## RECORDS FOR THE EXERCISE
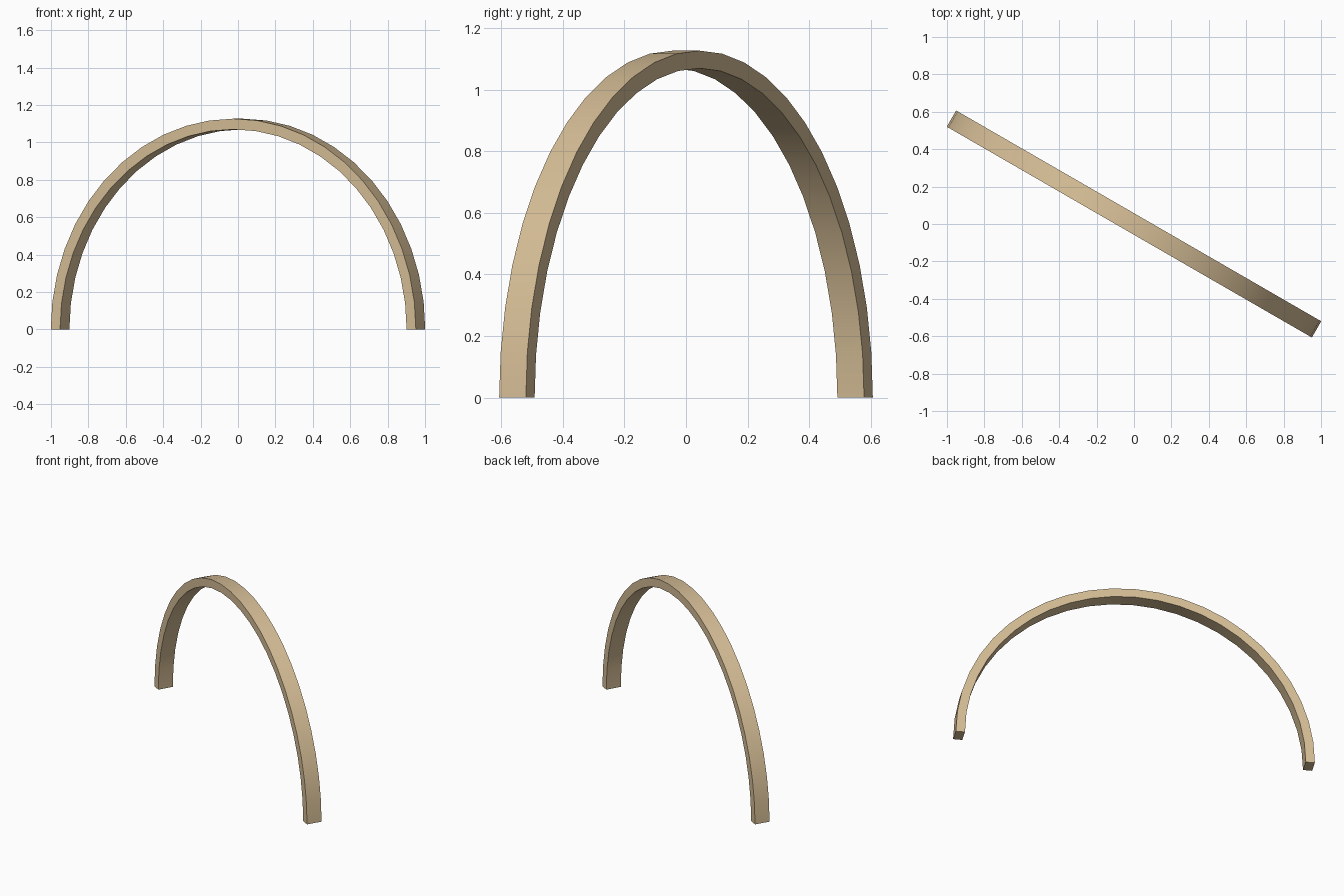
import bpy, bmesh
from math import sin, cos, pi, radians

if "Cube" in bpy.data.objects:
    bpy.data.objects.remove(bpy.data.objects["Cube"])

OUTER, INNER, WIDTH, SEGMENTS = 1.127, 1.07, 0.1, 24

# Half-ring band: sweep a rectangular section through 180 degrees
bm = bmesh.new()
rings = []
for i in range(SEGMENTS + 1):
    a = pi * i / SEGMENTS
    section = [(OUTER, -1), (OUTER, 1), (INNER, 1), (INNER, -1)]
    rings.append([bm.verts.new((r * cos(a), s * WIDTH / 2, r * sin(a))) for r, s in section])
for a, b in zip(rings, rings[1:]):
    for k in range(4):
        n = (k + 1) % 4
        bm.faces.new((a[k], a[n], b[n], b[k]))

# Foot caps
bm.faces.new(rings[0])
bm.faces.new(rings[-1])
bmesh.ops.recalc_face_normals(bm, faces=bm.faces)

mesh = bpy.data.meshes.new("arch_band")
bm.to_mesh(mesh)
bm.free()
arch = bpy.data.objects.new("arch_band", mesh)
bpy.context.collection.objects.link(arch)

# Turned diagonally across the plan
arch.rotation_euler.z = radians(-30)

# Tan finish, smooth along the curve with sharp edges
mat = bpy.data.materials.new("tan")
mat.diffuse_color = (0.68, 0.52, 0.31, 1)
mat.use_nodes = True
mat.node_tree.nodes["Principled BSDF"].inputs["Base Color"].default_value = mat.diffuse_color
mesh.materials.append(mat)
bpy.context.view_layer.objects.active = arch
arch.select_set(True)
bpy.ops.object.shade_smooth_by_angle(angle=radians(30))
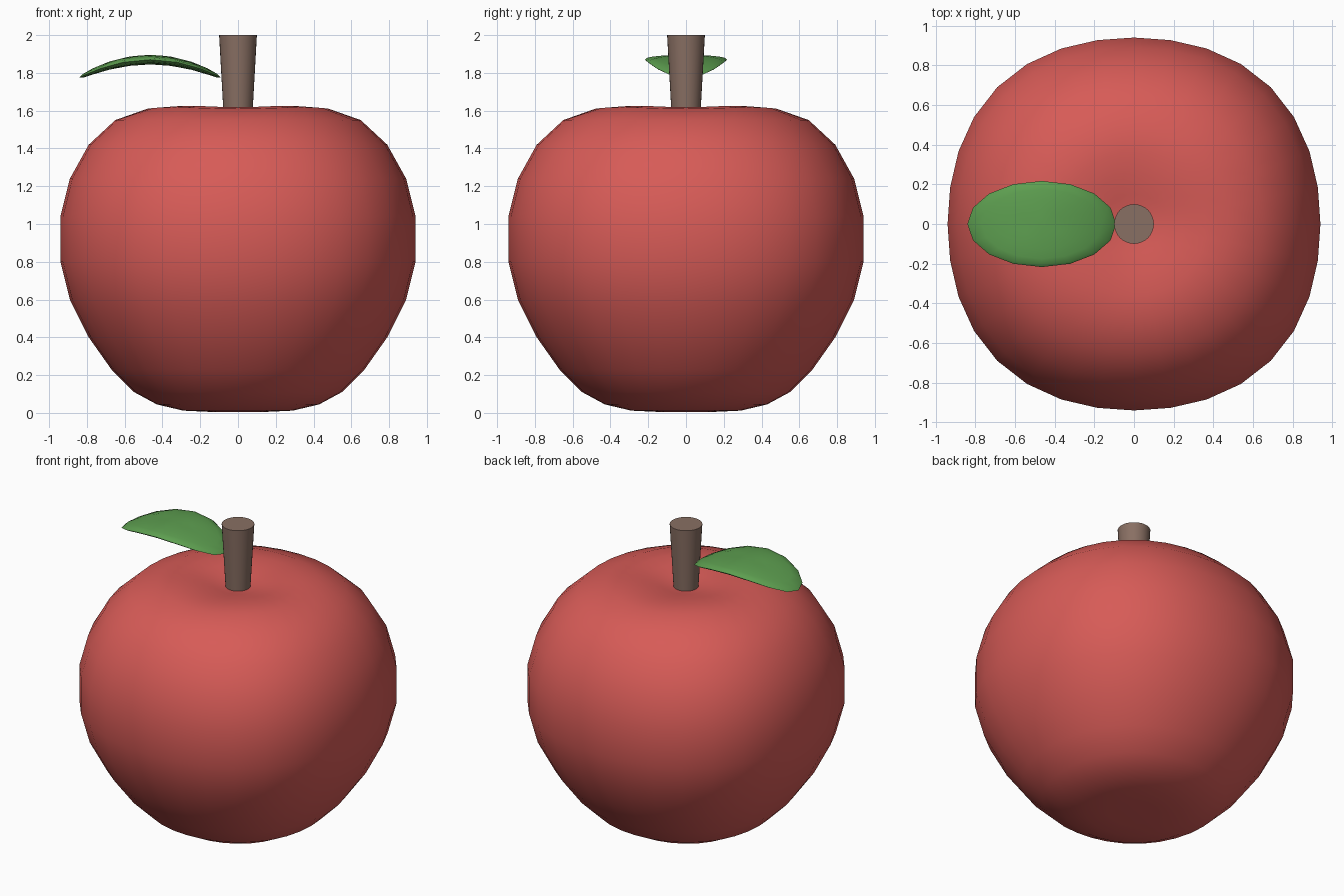
import bpy, bmesh, math

if "Cube" in bpy.data.objects:
    bpy.data.objects.remove(bpy.data.objects["Cube"])


def material(name, rgb):
    m = bpy.data.materials.new(name)
    m.diffuse_color = (*rgb, 1)
    m.use_nodes = True
    m.node_tree.nodes["Principled BSDF"].inputs["Base Color"].default_value = m.diffuse_color
    return m


def finish(bm, name, mat, angle):
    bmesh.ops.recalc_face_normals(bm, faces=bm.faces)
    mesh = bpy.data.meshes.new(name)
    bm.to_mesh(mesh)
    bm.free()
    ob = bpy.data.objects.new(name, mesh)
    bpy.context.collection.objects.link(ob)
    mesh.materials.append(mat)
    bpy.ops.object.select_all(action='DESELECT')
    ob.select_set(True)
    bpy.context.view_layer.objects.active = ob
    bpy.ops.object.shade_smooth_by_angle(angle=math.radians(angle))
    return ob


def lathe(profile, sides, shape=lambda r, z, a: (r, z)):
    """Spin (radius, z) points around z; end points with radius 0 become poles."""
    bm = bmesh.new()
    rings = []
    for r, z in profile:
        if r == 0:
            rings.append([bm.verts.new((0, 0, z))] * sides)
            continue
        ring = []
        for i in range(sides):
            a = 2 * math.pi * i / sides
            rr, zz = shape(r, z, a)
            ring.append(bm.verts.new((rr * math.cos(a), rr * math.sin(a), zz)))
        rings.append(ring)
    for lo, hi in zip(rings, rings[1:]):
        for i in range(sides):
            j = (i + 1) % sides
            bm.faces.new(dict.fromkeys((lo[i], lo[j], hi[j], hi[i])))
    return bm


red = material("apple red", (0.68, 0.105, 0.095))
green = material("leaf green", (0.11, 0.345, 0.08))
brown = material("stem brown", (0.25, 0.16, 0.125))

# Fruit body: slightly squarish lathe with a shallow dimple on top
body = [(0, 0.01), (0.14, 0.005), (0.29, 0.012), (0.43, 0.045), (0.55, 0.11),
        (0.67, 0.23), (0.79, 0.40), (0.89, 0.60), (0.94, 0.80), (0.94, 1.04),
        (0.89, 1.24), (0.79, 1.42), (0.65, 1.55), (0.48, 1.61), (0.36, 1.618),
        (0.25, 1.61), (0.15, 1.595), (0.07, 1.58), (0, 1.575)]


def squarish(r, z, a):
    corner = (1 - math.cos(4 * a)) / 2
    mid = max(0, 1 - ((z - 0.92) / 0.75) ** 2)
    bump = 0.008 * corner if z > 1.6 and r > 0.2 else 0
    return r * (1 + (0.02 + 0.018 * mid) * corner), z + bump


finish(lathe(body, 32, squarish), "fruit_body", red, 60)

# Stem: flared cylinder set into the dimple
finish(lathe([(0, 1.5), (0.072, 1.5), (0.10, 2.0), (0, 2.0)], 32), "stem", brown, 30)

# Leaf: thin flattened ellipsoid arched along its length
leaf = bmesh.new()
bmesh.ops.create_uvsphere(leaf, u_segments=16, v_segments=10, radius=1)
for v in leaf.verts:
    x, y, z = v.co
    thick = math.copysign(abs(z) ** 0.8, z) * 0.025
    v.co = (-0.465 + 0.375 * x, 0.217 * y, 1.87 - 0.095 * x * x + thick)
finish(leaf, "leaf", green, 80)
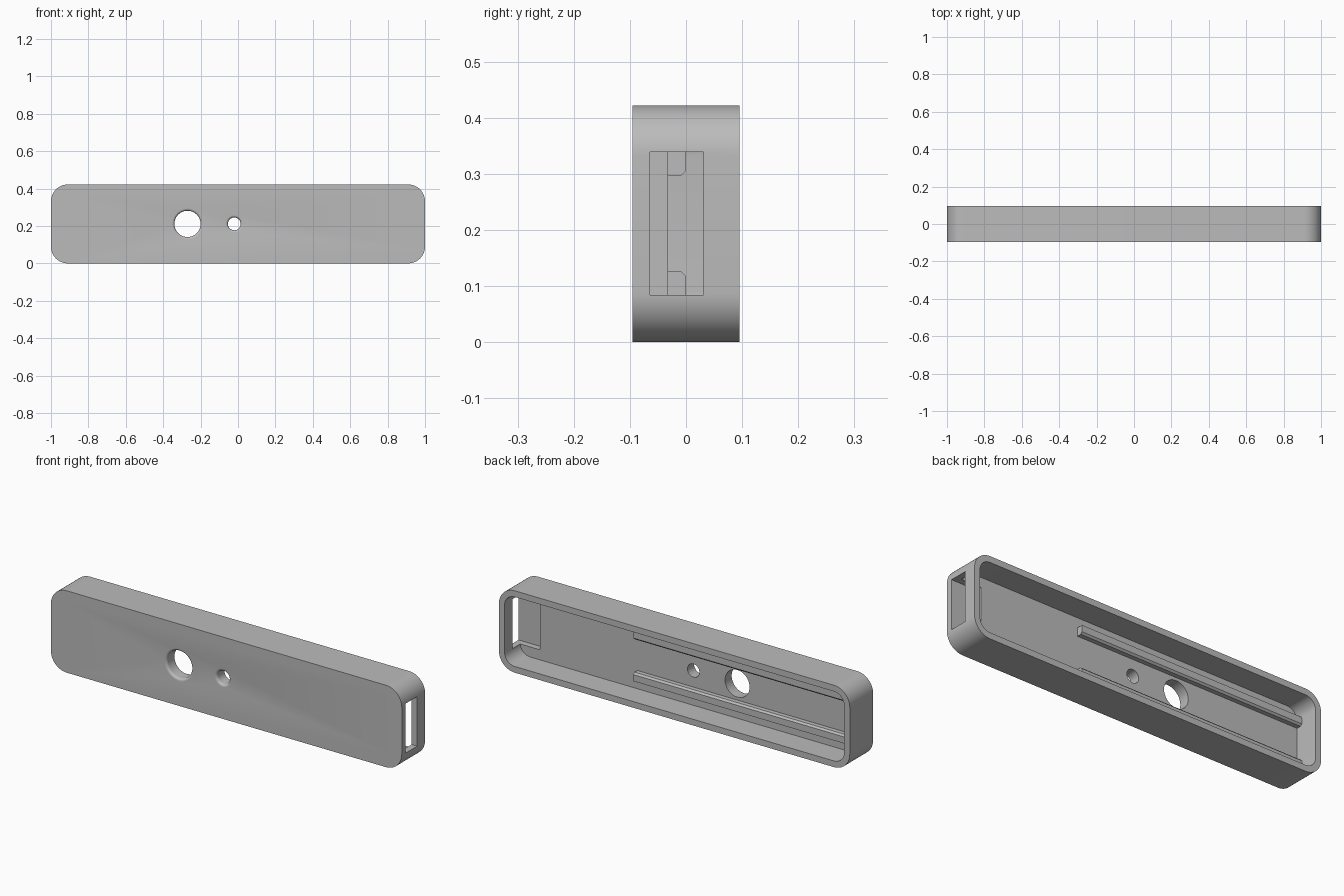
import bpy, bmesh, math
from mathutils import Vector

if "Cube" in bpy.data.objects:
    bpy.data.objects.remove(bpy.data.objects["Cube"], do_unlink=True)

LENGTH, DEPTH, HEIGHT = 2.0, 0.19, 0.422
WALL, RADIUS = 0.032, 0.09
FRONT, BACK, FLOOR = -DEPTH / 2, DEPTH / 2, -0.032
MID = HEIGHT / 2

grey = bpy.data.materials.new("plain_grey")
grey.use_nodes = True
GREY = (0.5, 0.5, 0.5, 1)
grey.diffuse_color = GREY
grey.node_tree.nodes["Principled BSDF"].inputs["Base Color"].default_value = GREY


def prism(name, outline, extrude):
    """Solid made by sweeping a closed outline along a vector."""
    bm = bmesh.new()
    face = bm.faces.new([bm.verts.new(p) for p in outline])
    swept = bmesh.ops.extrude_face_region(bm, geom=[face], use_keep_orig=True)
    verts = [g for g in swept["geom"] if isinstance(g, bmesh.types.BMVert)]
    bmesh.ops.translate(bm, verts=verts, vec=Vector(extrude))
    return finish(name, bm)


def finish(name, bm):
    bmesh.ops.recalc_face_normals(bm, faces=bm.faces)
    mesh = bpy.data.meshes.new(name)
    bm.to_mesh(mesh)
    bm.free()
    mesh.materials.append(grey)
    obj = bpy.data.objects.new(name, mesh)
    bpy.context.collection.objects.link(obj)
    return obj


def rounded_rect(half_x, half_z, radius, y, steps=12):
    points = []
    corners = [(1, 1), (-1, 1), (-1, -1), (1, -1)]
    for i, (sx, sz) in enumerate(corners):
        for k in range(steps + 1):
            a = math.pi / 2 * (i + k / steps)
            points.append((sx * (half_x - radius) + radius * math.cos(a), y,
                           MID + sz * (half_z - radius) + radius * math.sin(a)))
    return points


def flared_hole(x, radius, flare, sides=48):
    """Round cutter along y whose front end opens with a fillet."""
    rings = [(FRONT - 0.02, radius + flare)]
    for k in range(7):
        a = math.pi / 2 * k / 6
        rings.append((FRONT + flare * math.sin(a), radius + flare * (1 - math.cos(a))))
    # reverse the quarter round so it is tangent to the bore
    rings = rings[:1] + [(FRONT + flare * (1 - math.cos(math.pi / 2 * k / 6)),
                          radius + flare * (1 - math.sin(math.pi / 2 * k / 6)))
                         for k in range(7)]
    rings.append((BACK, radius))
    bm = bmesh.new()
    loops = [[bm.verts.new((x + r * math.cos(math.tau * i / sides), y,
                            MID + r * math.sin(math.tau * i / sides)))
              for i in range(sides)] for y, r in rings]
    for a, b in zip(loops, loops[1:]):
        for i in range(sides):
            j = (i + 1) % sides
            bm.faces.new((a[i], a[j], b[j], b[i]))
    bm.faces.new(loops[0])
    bm.faces.new(loops[-1])
    return finish("hole_cutter", bm)


def cut(target, cutter):
    cutter.hide_render = True
    mod = target.modifiers.new("cut", 'BOOLEAN')
    mod.operation, mod.solver, mod.object = 'DIFFERENCE', 'EXACT', cutter
    bpy.context.view_layer.objects.active = target
    bpy.ops.object.modifier_apply(modifier=mod.name)
    bpy.data.objects.remove(cutter, do_unlink=True)


# Rounded case, hollow and open at the back
case = prism("case", rounded_rect(LENGTH / 2, MID, RADIUS, FRONT), (0, DEPTH, 0))
cut(case, prism("cavity", rounded_rect(LENGTH / 2 - WALL, MID - WALL, RADIUS - WALL, FLOOR),
                (0, DEPTH, 0)))

# End window, continuing as a shallow pocket in the floor
X0, Y0, Y1, Z0, Z1 = 0.855, -0.064, 0.031, 0.084, 0.339
cut(case, prism("window", [(X0, Y0, Z0), (X0, Y1, Z0), (X0, Y1, Z1), (X0, Y0, Z1)],
                (0.3, 0, 0)))

# Two round holes through the front
cut(case, flared_hole(-0.27, 0.07, 0.013))
cut(case, flared_hole(-0.02, 0.034, 0.013))

# Pair of chamfered guide rails on the floor, mirrored about mid height
RAIL_START, RAIL_END = 0.30, -(LENGTH / 2 - WALL) - 0.005
for name, side in (("upper_rail", 1), ("lower_rail", -1)):
    section = [(FLOOR - 0.004, 0.085), (-0.009, 0.085), (0, 0.094),
               (0, 0.128), (FLOOR - 0.004, 0.128)]
    prism(name, [(RAIL_START, y, MID + side * d) for y, d in section],
          (RAIL_END - RAIL_START, 0, 0))

# Smooth round corners and bores, keep edges sharp
bpy.ops.object.select_all(action='DESELECT')
case.select_set(True)
bpy.context.view_layer.objects.active = case
bpy.ops.object.shade_smooth_by_angle(angle=math.radians(30))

## PROBLEM TO WORK ON
Only the number of lines above that contain "materials" should be given as the answer.

## EXERCISE SOLUTION
6